A suit against Goldman Sachs Group Inc. may go forward as a class action on behalf of all investors in a $698 million mortgage-backed securities offering, a federal judge in Manhattan ruled.
U.S. District Judge Harold Baer Jr. granted a request by the Public Employees’ Retirement System of Mississippi to let it represent more than 150 investors in the offering, according to an opinion Baer gave to the parties yesterday. The opinion hasn’t been released publicly, and a clerk in Baer’s chambers declined to provide a copy today.
The plaintiffs say New Century Financial Corp., which originated the mortgages underlying the securities, failed to adhere to its underwriting standards and overstated the value of the collateral backing the loans. They say Goldman Sachs didn’t conduct proper due diligence when it bought the loans in 2005. The plaintiffs are seeking unspecified damages.
Michael Duvally, a spokesman for New York-based Goldman Sachs, didn’t immediately return a call seeking comment on the ruling.
Class-action status allows the investors to pool financial and legal resources, giving them greater leverage to win a favorable settlement or verdict. In his ruling, Baer appointed the New York-based Bernstein Litowitz Berger & Grossman LLP as class counsel.

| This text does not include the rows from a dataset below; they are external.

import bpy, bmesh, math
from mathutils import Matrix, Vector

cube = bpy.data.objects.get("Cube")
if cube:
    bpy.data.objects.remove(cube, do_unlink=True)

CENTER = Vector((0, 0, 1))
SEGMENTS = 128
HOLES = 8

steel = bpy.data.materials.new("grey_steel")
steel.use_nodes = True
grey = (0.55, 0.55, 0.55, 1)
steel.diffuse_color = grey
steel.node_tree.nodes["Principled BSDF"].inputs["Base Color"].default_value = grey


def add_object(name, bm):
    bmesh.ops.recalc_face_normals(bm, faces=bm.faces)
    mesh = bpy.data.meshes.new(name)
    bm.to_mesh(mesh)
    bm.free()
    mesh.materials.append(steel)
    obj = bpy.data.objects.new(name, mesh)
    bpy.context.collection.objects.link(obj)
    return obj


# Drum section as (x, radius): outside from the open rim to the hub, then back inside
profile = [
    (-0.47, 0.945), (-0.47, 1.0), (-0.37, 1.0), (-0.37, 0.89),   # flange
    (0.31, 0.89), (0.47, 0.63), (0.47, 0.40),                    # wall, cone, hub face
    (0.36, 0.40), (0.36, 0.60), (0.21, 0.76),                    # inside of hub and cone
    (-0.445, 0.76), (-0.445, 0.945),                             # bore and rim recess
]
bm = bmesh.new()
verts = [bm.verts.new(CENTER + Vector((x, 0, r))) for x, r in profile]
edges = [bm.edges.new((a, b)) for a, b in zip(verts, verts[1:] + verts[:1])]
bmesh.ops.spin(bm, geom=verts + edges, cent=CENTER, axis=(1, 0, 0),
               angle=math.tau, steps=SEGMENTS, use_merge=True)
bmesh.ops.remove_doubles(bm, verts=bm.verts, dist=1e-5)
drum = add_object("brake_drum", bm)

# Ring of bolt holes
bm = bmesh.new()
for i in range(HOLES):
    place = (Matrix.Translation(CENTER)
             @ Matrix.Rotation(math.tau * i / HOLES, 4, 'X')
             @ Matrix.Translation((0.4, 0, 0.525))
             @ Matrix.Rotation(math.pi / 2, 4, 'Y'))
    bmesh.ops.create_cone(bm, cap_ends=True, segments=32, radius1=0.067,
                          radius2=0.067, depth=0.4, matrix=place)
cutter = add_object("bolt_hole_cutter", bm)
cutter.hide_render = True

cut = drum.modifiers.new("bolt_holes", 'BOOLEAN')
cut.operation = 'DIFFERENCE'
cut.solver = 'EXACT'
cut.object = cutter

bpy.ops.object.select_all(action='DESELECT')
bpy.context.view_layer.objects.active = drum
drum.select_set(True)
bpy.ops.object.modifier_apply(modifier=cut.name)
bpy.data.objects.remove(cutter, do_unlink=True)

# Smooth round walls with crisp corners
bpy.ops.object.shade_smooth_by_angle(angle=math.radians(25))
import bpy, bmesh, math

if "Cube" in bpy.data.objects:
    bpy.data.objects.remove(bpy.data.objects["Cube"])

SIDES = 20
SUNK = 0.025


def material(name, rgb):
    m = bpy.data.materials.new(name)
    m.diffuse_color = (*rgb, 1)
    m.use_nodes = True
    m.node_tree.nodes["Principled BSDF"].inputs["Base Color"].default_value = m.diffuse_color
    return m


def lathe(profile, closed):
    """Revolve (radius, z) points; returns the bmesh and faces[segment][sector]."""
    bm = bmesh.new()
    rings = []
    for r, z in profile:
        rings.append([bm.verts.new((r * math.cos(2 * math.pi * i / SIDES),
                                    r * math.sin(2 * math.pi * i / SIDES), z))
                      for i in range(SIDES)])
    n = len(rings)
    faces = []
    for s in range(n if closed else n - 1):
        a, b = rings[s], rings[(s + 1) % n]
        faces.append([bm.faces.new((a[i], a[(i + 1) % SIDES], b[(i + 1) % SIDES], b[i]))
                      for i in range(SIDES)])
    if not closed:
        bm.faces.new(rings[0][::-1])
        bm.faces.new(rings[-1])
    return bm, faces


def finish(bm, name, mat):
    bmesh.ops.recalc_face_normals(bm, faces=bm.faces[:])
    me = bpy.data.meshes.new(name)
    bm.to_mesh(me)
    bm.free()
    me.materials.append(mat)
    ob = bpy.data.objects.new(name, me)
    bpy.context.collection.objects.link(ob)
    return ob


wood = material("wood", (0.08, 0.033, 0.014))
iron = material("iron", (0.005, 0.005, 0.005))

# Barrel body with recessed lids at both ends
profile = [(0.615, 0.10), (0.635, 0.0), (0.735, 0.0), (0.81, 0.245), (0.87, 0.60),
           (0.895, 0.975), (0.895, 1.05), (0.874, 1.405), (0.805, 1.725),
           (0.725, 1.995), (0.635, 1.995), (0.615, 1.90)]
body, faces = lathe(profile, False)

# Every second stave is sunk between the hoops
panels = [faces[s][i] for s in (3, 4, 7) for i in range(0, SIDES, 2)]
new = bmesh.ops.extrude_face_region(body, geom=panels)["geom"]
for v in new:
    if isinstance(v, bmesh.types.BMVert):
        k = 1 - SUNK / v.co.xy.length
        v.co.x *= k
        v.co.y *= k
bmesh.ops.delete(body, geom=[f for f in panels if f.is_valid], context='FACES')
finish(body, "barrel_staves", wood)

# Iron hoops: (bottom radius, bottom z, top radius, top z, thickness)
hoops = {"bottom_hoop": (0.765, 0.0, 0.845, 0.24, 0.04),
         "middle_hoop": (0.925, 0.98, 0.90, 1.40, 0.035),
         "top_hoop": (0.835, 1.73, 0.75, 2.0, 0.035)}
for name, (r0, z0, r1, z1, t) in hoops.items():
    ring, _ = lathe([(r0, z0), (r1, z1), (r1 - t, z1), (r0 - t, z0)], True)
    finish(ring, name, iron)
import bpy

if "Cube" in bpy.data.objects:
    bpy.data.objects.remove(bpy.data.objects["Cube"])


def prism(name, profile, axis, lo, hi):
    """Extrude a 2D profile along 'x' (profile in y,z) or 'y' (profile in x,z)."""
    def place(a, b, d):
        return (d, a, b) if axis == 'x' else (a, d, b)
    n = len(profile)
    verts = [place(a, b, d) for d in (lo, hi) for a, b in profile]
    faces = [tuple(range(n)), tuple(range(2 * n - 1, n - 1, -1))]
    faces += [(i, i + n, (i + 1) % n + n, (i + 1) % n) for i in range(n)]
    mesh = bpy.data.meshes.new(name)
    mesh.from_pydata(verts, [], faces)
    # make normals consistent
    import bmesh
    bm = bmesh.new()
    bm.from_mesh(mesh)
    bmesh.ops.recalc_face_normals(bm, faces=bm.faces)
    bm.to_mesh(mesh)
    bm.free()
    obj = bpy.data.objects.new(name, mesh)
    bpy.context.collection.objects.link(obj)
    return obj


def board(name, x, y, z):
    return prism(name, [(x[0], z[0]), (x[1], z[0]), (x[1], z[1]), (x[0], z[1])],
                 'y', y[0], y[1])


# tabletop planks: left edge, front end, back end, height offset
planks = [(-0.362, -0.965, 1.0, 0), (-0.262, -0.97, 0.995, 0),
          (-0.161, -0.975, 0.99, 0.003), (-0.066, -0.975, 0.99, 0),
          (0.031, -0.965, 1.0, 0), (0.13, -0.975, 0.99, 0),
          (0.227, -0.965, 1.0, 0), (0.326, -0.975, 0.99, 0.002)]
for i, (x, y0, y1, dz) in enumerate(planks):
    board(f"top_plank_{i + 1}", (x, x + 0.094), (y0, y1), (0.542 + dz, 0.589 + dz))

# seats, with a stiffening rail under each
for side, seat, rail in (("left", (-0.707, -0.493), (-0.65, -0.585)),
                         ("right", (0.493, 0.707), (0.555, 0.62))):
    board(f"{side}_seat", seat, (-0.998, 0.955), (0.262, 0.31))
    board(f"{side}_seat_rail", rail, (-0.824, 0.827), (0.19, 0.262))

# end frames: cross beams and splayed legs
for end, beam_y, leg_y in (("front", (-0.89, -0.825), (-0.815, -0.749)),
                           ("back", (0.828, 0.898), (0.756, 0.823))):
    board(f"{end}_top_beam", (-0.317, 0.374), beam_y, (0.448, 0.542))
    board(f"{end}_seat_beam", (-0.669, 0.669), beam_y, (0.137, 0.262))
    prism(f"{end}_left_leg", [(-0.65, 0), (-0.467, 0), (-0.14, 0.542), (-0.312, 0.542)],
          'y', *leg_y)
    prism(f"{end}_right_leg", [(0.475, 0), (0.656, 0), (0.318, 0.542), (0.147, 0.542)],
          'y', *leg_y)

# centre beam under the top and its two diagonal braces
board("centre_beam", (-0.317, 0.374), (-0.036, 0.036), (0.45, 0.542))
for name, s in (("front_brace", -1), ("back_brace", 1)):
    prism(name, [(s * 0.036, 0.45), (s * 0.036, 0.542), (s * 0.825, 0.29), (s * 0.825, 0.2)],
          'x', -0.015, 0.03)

The case is Public Employees’ Retirement System of Mississippi v. Goldman Sachs Group Inc., 09-01110, U.S. District Court, Southern District of New York (Manhattan).